:: Given data ::
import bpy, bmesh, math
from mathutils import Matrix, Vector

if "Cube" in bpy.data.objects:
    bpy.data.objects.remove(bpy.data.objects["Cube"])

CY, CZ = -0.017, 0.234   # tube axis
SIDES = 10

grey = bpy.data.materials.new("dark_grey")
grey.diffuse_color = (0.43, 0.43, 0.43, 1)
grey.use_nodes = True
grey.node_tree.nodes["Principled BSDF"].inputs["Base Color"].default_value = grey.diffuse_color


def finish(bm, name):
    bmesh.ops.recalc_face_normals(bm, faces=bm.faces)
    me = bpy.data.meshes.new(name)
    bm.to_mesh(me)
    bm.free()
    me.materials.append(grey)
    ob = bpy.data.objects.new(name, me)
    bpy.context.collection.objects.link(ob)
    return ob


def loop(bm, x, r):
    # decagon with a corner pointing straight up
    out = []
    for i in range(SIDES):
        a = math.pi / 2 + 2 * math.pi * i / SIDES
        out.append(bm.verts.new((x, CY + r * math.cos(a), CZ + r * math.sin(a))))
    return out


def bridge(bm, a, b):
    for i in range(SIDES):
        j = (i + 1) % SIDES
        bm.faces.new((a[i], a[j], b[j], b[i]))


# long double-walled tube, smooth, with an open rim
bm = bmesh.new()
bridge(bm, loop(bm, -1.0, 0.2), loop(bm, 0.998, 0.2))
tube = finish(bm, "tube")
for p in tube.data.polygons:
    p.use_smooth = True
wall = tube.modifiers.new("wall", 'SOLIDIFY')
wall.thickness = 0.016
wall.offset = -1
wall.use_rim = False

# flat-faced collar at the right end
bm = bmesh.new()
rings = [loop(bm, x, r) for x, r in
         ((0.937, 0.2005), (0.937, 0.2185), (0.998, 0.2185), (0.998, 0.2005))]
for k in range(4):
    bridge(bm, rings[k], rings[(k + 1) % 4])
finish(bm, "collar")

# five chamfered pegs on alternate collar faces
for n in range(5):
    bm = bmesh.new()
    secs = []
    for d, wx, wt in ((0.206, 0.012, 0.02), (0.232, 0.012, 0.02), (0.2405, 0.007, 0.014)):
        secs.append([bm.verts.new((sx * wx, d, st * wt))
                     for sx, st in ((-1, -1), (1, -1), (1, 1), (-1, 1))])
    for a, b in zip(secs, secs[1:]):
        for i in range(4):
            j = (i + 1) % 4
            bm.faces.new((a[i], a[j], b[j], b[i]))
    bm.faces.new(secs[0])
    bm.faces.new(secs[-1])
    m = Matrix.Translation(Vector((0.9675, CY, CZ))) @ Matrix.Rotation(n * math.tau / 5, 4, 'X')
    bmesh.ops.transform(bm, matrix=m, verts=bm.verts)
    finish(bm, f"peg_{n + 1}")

:: Instructions to follow ::
Show every line of the data that includes the string "objects".

:: Result for this exercise ::
if "Cube" in bpy.data.objects:
    bpy.data.objects.remove(bpy.data.objects["Cube"])
    ob = bpy.data.objects.new(name, me)
    bpy.context.collection.objects.link(ob)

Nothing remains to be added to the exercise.